■ **EXERCISE OBJECTIVE**
Lines to return, exactly: from the line with "rot = d.to_track_quat('Z', 'Y').to_matrix().to_4x4()" to the line with "ob.location = loc" in the entries below, both included.
[GIVEN ENTRIES — start]
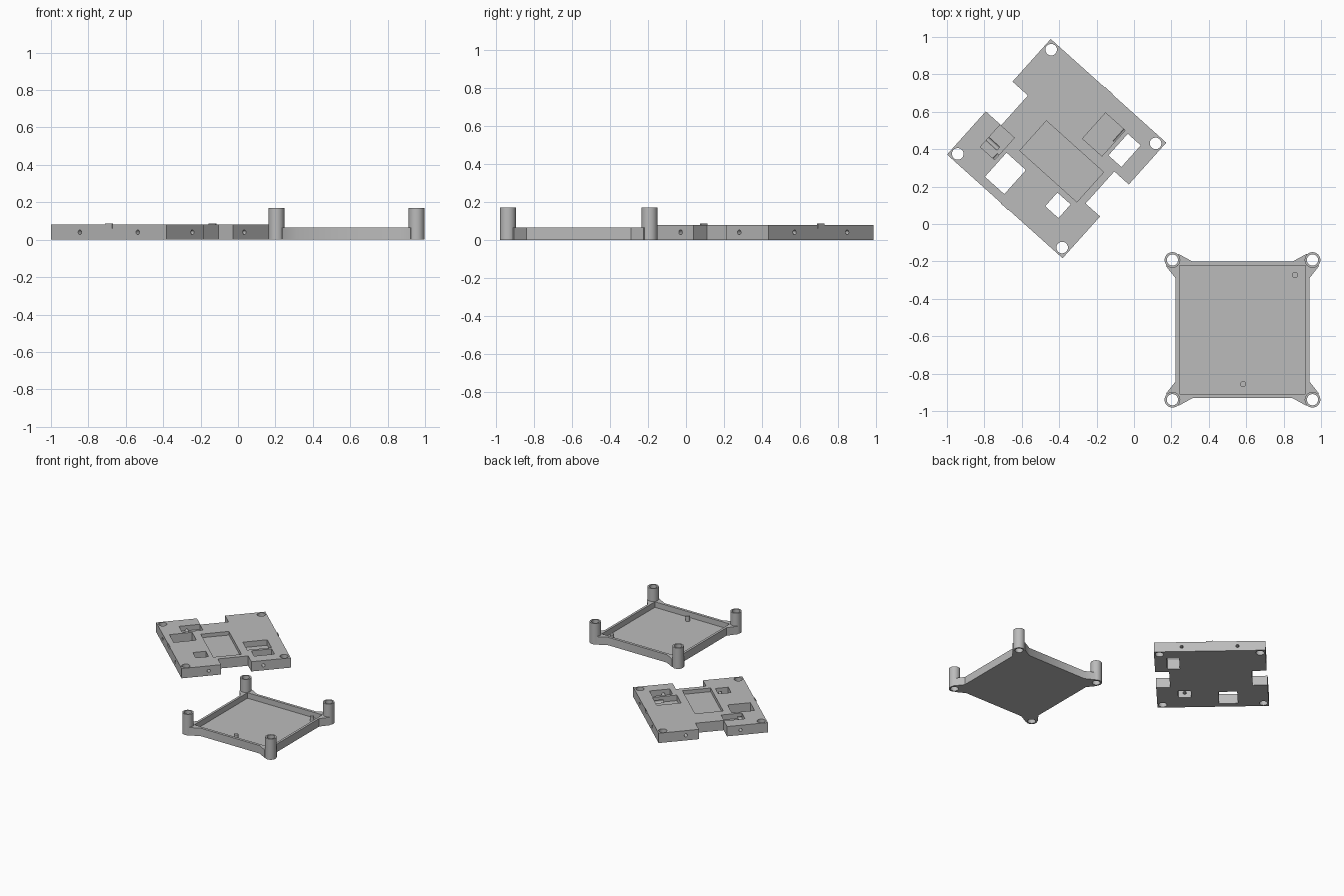
import bpy, bmesh, math
from mathutils import Matrix, Vector

if "Cube" in bpy.data.objects:
    bpy.data.objects.remove(bpy.data.objects["Cube"])

grey = bpy.data.materials.new("plain_grey")
grey.diffuse_color = (0.5, 0.5, 0.5, 1)
grey.use_nodes = True
grey.node_tree.nodes["Principled BSDF"].inputs["Base Color"].default_value = grey.diffuse_color


def add(name, bm):
    bmesh.ops.recalc_face_normals(bm, faces=bm.faces)
    me = bpy.data.meshes.new(name)
    bm.to_mesh(me)
    bm.free()
    me.materials.append(grey)
    ob = bpy.data.objects.new(name, me)
    bpy.context.collection.objects.link(ob)
    return ob


def box(name, x0, x1, y0, y1, z0, z1):
    bm = bmesh.new()
    bmesh.ops.create_cube(bm, size=1)
    for v in bm.verts:
        v.co = Vector(((x0 + x1) / 2 + v.co.x * (x1 - x0),
                       (y0 + y1) / 2 + v.co.y * (y1 - y0),
                       (z0 + z1) / 2 + v.co.z * (z1 - z0)))
    return add(name, bm)


def cylinder(name, a, b, r, n=32):
    a, b = Vector(a), Vector(b)
    d = b - a
    bm = bmesh.new()
    rot = d.to_track_quat('Z', 'Y').to_matrix().to_4x4()
    bmesh.ops.create_cone(bm, cap_ends=True, segments=n, radius1=r, radius2=r,
                          depth=d.length, matrix=Matrix.Translation((a + b) / 2) @ rot)
    return add(name, bm)


def combine(target, other, op='DIFFERENCE'):
    m = target.modifiers.new("bool", 'BOOLEAN')
    m.operation, m.solver, m.object = op, 'EXACT', other
    bpy.context.view_layer.objects.active = target
    bpy.ops.object.modifier_apply(modifier=m.name)
    bpy.data.objects.remove(other)


def finish(ob, loc, angle=0):
    bpy.ops.object.select_all(action='DESELECT')
    ob.select_set(True)
    bpy.context.view_layer.objects.active = ob
    bpy.ops.object.shade_smooth_by_angle(angle=math.radians(30))
    ob.location = loc
    ob.rotation_euler.z = angle


CORNERS = [(sx, sy) for sx in (-1, 1) for sy in (-1, 1)]
H, T = 0.415, 0.08  # plate half side and thickness

# Cover plate
plate = box("cover_plate", -H, H, -H, H, 0, T)
cuts = [
    (0.311, 0.5, -0.115, 0.115, -0.1, 0.2),       # edge notches
    (-0.5, -0.304, -0.105, 0.109, -0.1, 0.2),
    (-0.185, -0.046, -0.368, -0.195, -0.1, 0.2),  # through windows
    (0.16, 0.255, -0.27, -0.172, -0.1, 0.2),
    (0.23, 0.323, 0.158, 0.313, -0.1, 0.2),
    (-0.14, 0.271, -0.14, 0.074, 0.05, 0.2),      # pockets
    (0.067, 0.207, 0.132, 0.317, 0.035, 0.2),
    (-0.31, -0.207, -0.266, -0.108, 0.038, 0.2),
]
for c in cuts:
    combine(plate, box("cutter", *c))
for sx, sy in CORNERS:  # corner holes
    x, y = sx * 0.375, sy * 0.374
    combine(plate, cylinder("cutter", (x, y, -0.1), (x, y, 0.2), 0.031))
for s, t in CORNERS:    # side bores, two on each edge
    p, z = 0.208 * t, 0.04
    combine(plate, cylinder("cutter", (s * 0.5, p, z), (s * 0.232, p, z), 0.0125, 16))
    combine(plate, cylinder("cutter", (p, s * 0.5, z), (p, s * 0.232, z), 0.0125, 16))
finish(plate, (-0.4135, 0.403, 0), math.radians(-41.9))

# Small raised tabs at the middle of two plate edges
for i, s in enumerate((-1, 1)):
    tab = box("edge_tab_%d" % (i + 1), -0.026, 0.026,
              s * H - 0.003, s * H + 0.003, 0.06, 0.086)
    tab.location, tab.rotation_euler.z = plate.location, plate.rotation_euler.z

# Tray body: rectangle with angled gussets reaching the corner posts
quarter = [(0.357, 0.275), (0.41, 0.342), (0.3745, 0.3745), (0.342, 0.406), (0.267, 0.365)]
outline = []
for sx, sy in ((1, 1), (-1, 1), (-1, -1), (1, -1)):
    pts = [(sx * x, sy * y) for x, y in quarter]
    outline += pts if sx * sy > 0 else pts[::-1]
bm = bmesh.new()
base = bm.faces.new([bm.verts.new((x, y, 0)) for x, y in outline])
up = bmesh.ops.extrude_face_region(bm, geom=[base])
bmesh.ops.translate(bm, vec=(0, 0, 0.065),
                    verts=[v for v in up["geom"] if isinstance(v, bmesh.types.BMVert)])
tray = add("tray", bm)
combine(tray, box("cutter", -0.338, 0.338, -0.343, 0.343, 0.02, 0.2))

# Hollow corner posts
for sx, sy in CORNERS:
    x, y = sx * 0.3745, sy * 0.3735
    combine(tray, cylinder("post", (x, y, 0), (x, y, 0.17), 0.042), 'UNION')
for sx, sy in CORNERS:
    x, y = sx * 0.3745, sy * 0.3735
    combine(tray, cylinder("cutter", (x, y, -0.1), (x, y, 0.3), 0.03))
finish(tray, (0.58, -0.566, 0))

# Locating pins standing on the tray floor
for i, (x, y) in enumerate(((0.861, -0.273), (0.583, -0.856))):
    pin = cylinder("locating_pin_%d" % (i + 1), (0, 0, 0.015), (0, 0, 0.06), 0.016, 16)
    finish(pin, (x, y, 0))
[GIVEN ENTRIES — finish]
■ **SOLUTION TO THE PROBLEM**
    rot = d.to_track_quat('Z', 'Y').to_matrix().to_4x4()
    bmesh.ops.create_cone(bm, cap_ends=True, segments=n, radius1=r, radius2=r,
                          depth=d.length, matrix=Matrix.Translation((a + b) / 2) @ rot)
    return add(name, bm)


def combine(target, other, op='DIFFERENCE'):
    m = target.modifiers.new("bool", 'BOOLEAN')
    m.operation, m.solver, m.object = op, 'EXACT', other
    bpy.context.view_layer.objects.active = target
    bpy.ops.object.modifier_apply(modifier=m.name)
    bpy.data.objects.remove(other)


def finish(ob, loc, angle=0):
    bpy.ops.object.select_all(action='DESELECT')
    ob.select_set(True)
    bpy.context.view_layer.objects.active = ob
    bpy.ops.object.shade_smooth_by_angle(angle=math.radians(30))
    ob.location = loc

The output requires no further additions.